Nargis Sofi, 25, from Srinagar, tries to save as much money as possible so that later she is able to contribute to future expenses. Many Kashmiri families get into debt during marriages, and Nargis wants to avoid such pitfalls. This young woman is currently working in a call centre and is simultaneously pursuing a Master’s degree is Education through distance learning. "Although my family's financial status is what you could call ‘decent’, I never wanted to be a burden on my parents, which is why I decided to start earning on my own. I would like to have saved enough in a few years’ time to be able to pay for future eventualities, like my own wedding," says a confident Nargis.

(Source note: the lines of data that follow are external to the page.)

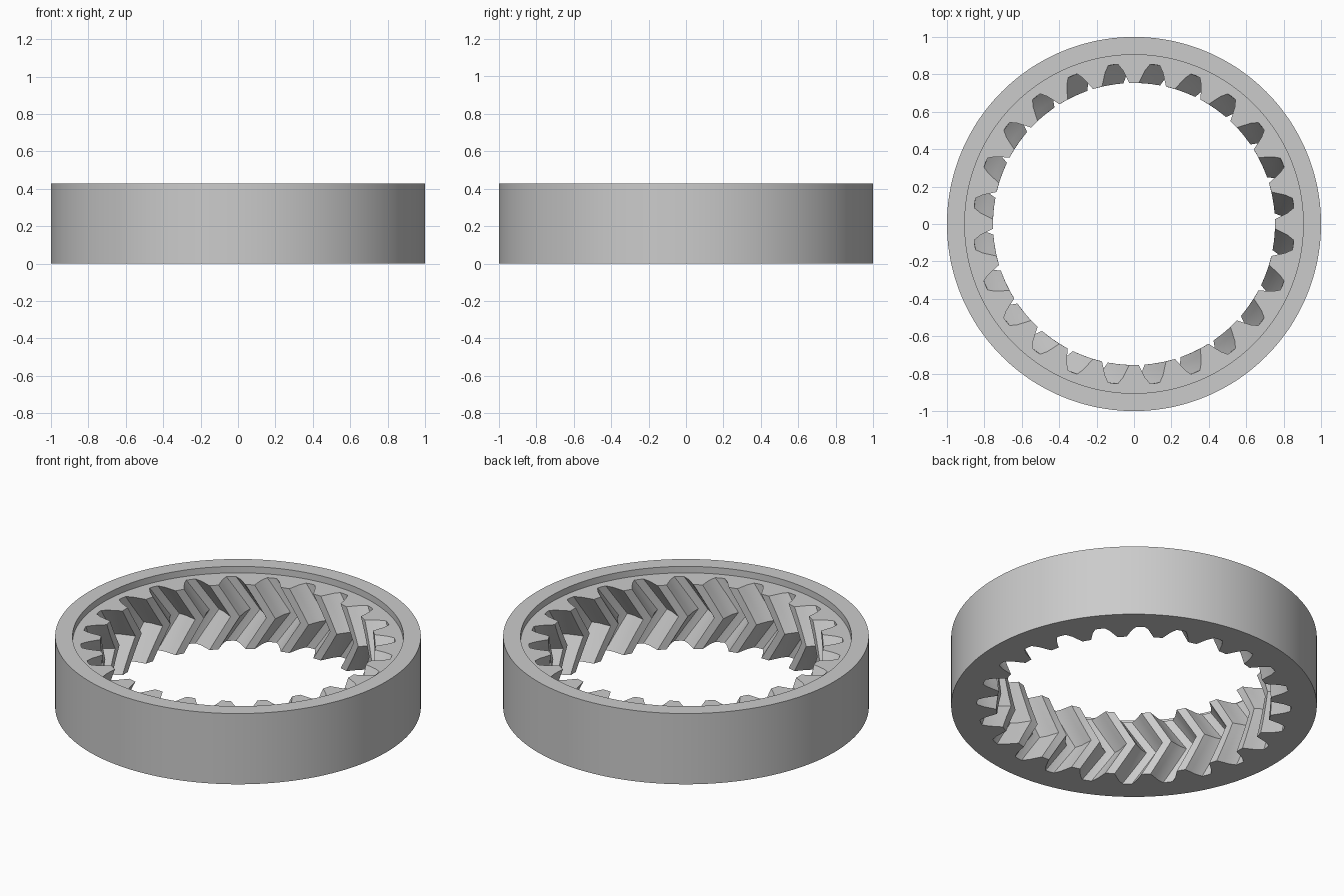
import bpy
import bmesh
import math

TEETH = 24
PITCH = 360 / TEETH
OUTER_R, RECESS_R = 1.0, 0.905
TOP_Z, FLOOR_Z = 0.427, 0.388
TWIST = -8.8          # herringbone shift at mid height, degrees
STEPS = 4             # slices per half of the herringbone

if "Cube" in bpy.data.objects:
    bpy.data.objects.remove(bpy.data.objects["Cube"])

# Half of one tooth gap: radius and angle from the gap centre
flank = [(0.754, 5.6), (0.79, 4.4), (0.825, 3.3), (0.858, 1.75)]
gap = [(r, -a) for r, a in flank] + [(0.859, 0)] + [(r, a) for r, a in reversed(flank)]
gap.append((0.754, PITCH / 2))
COUNT = TEETH * len(gap)

bm = bmesh.new()


def vert(radius, degrees, z):
    a = math.radians(degrees)
    return bm.verts.new((radius * math.cos(a), radius * math.sin(a), z))


def circle(radius, z):
    """Plain ring of evenly spaced points, lined up with the tooth outline."""
    mid = len(gap) // 2 - 1
    return [vert(radius, PITCH / 2 + (i - mid) * 360 / COUNT, z) for i in range(COUNT)]


def toothed(turn, z):
    """Internal gear outline turned about the axis."""
    return [vert(r, PITCH * (t + 0.5) + a + turn, z)
            for t in range(TEETH) for r, a in gap]


# Cross-section walk: outer wall, bottom, chevron teeth, recess floor, rim
rings = [circle(OUTER_R, TOP_Z), circle(OUTER_R, 0)]
for s in range(2 * STEPS + 1):
    share = s / STEPS
    rings.append(toothed(TWIST * (1 - abs(1 - share)), FLOOR_Z * share / 2))
rings += [circle(RECESS_R, FLOOR_Z), circle(RECESS_R, TOP_Z)]

for k, ring in enumerate(rings):
    after = rings[(k + 1) % len(rings)]
    for i in range(COUNT):
        j = (i + 1) % COUNT
        bm.faces.new((ring[i], ring[j], after[j], after[i]))
bmesh.ops.recalc_face_normals(bm, faces=bm.faces)

mesh = bpy.data.meshes.new("herringbone_ring_gear")
bm.to_mesh(mesh)
bm.free()
gear = bpy.data.objects.new("herringbone_ring_gear", mesh)
bpy.context.collection.objects.link(gear)

# Plain grey finish
grey = bpy.data.materials.new("light_grey")
grey.use_nodes = True
colour = (0.6, 0.6, 0.6, 1)
grey.diffuse_color = colour
grey.node_tree.nodes["Principled BSDF"].inputs["Base Color"].default_value = colour
mesh.materials.append(grey)

# Smooth walls with crisp edges
bpy.ops.object.select_all(action="DESELECT")
gear.select_set(True)
bpy.context.view_layer.objects.active = gear
bpy.ops.object.shade_smooth_by_angle(angle=math.radians(25))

Mushtaq and Nargis represent the swiftly changing face of the Kashmiri woman, indicative of the steady transformation of the society itself. There was a time when majority of women in the region – educated or not – could not consider making a living for themselves outside their homes. Only women from a small sliver of the educated elite could benefit from the opportunities that came their way, whether in terms of education or employment. But today, many women who are making it into professional arenas could just as easilybe from the lower middle classes, as they would from the topmost quintile.

So what changed? Today, not only are young girls being encouraged to study, but the career opportunities before them have expanded considerably. In addition to jobs in the formal sector, in educational institutions, or in the administration; women have started opting for careers as sales personnel or as call centre operators – jobs that were hitherto dominated by men.

Migrating to other statesfor education or a lucrative job prospecthas also become quite common. Take Ayesha Ahmad for instance, who has been living alone in Delhi for the past five years, far from her home in theBaramullah district of Kashmir. She moved to the national capital so that she could pursue a course in Mass Communications and is now working as a Public Relations Officer in a private firm. In her free time, she takes tuition classes.

"Ever since I’ve come here, I haven't taken a rupee from my father. I have learnt tostruggle and be strong," says the young professional, who lost her mother at the age of four. Ayesha is now aiming to do adoctorate fromthe US.

As women are breaking free from the trajectories set by the traditionally defined roles of domesticity, they are in the processalso changing society. Many women-headed establishments have opened up in the Valley, ranging from boutiques and beauty salons to restaurants. Take Nazish Akram, 30. After completing a Master's degreein English, she found it difficult to land a suitable job, so she decided to set up her own boutique. Says Nazish, “I am glad I made this choice. It has given me a great feeling of independence.”

But not everyone is as fortunate as Nazish. Ambreen Sultan had to face a lot of family displeasure, even condemnation, when she first spoke of starting her own beauty salon. It took her months to convince her parents that she was doing the right thing. "My parents said the beauty business doesnot fit into our culture and tried to dissuade me. But for months on end I was doggedly after them, pleading with them to change their mind. Finally they did”. Ambreen’s salon turned out to be very popular.

Though women still face a lot of opposition and have to think a hundred times before they can follow a career of their choice, there is no doubt that times are indeed changing for the career-oriented women of the Kashmir Valley

(Names of some women have been changed on request.)

(Women's Feature Service)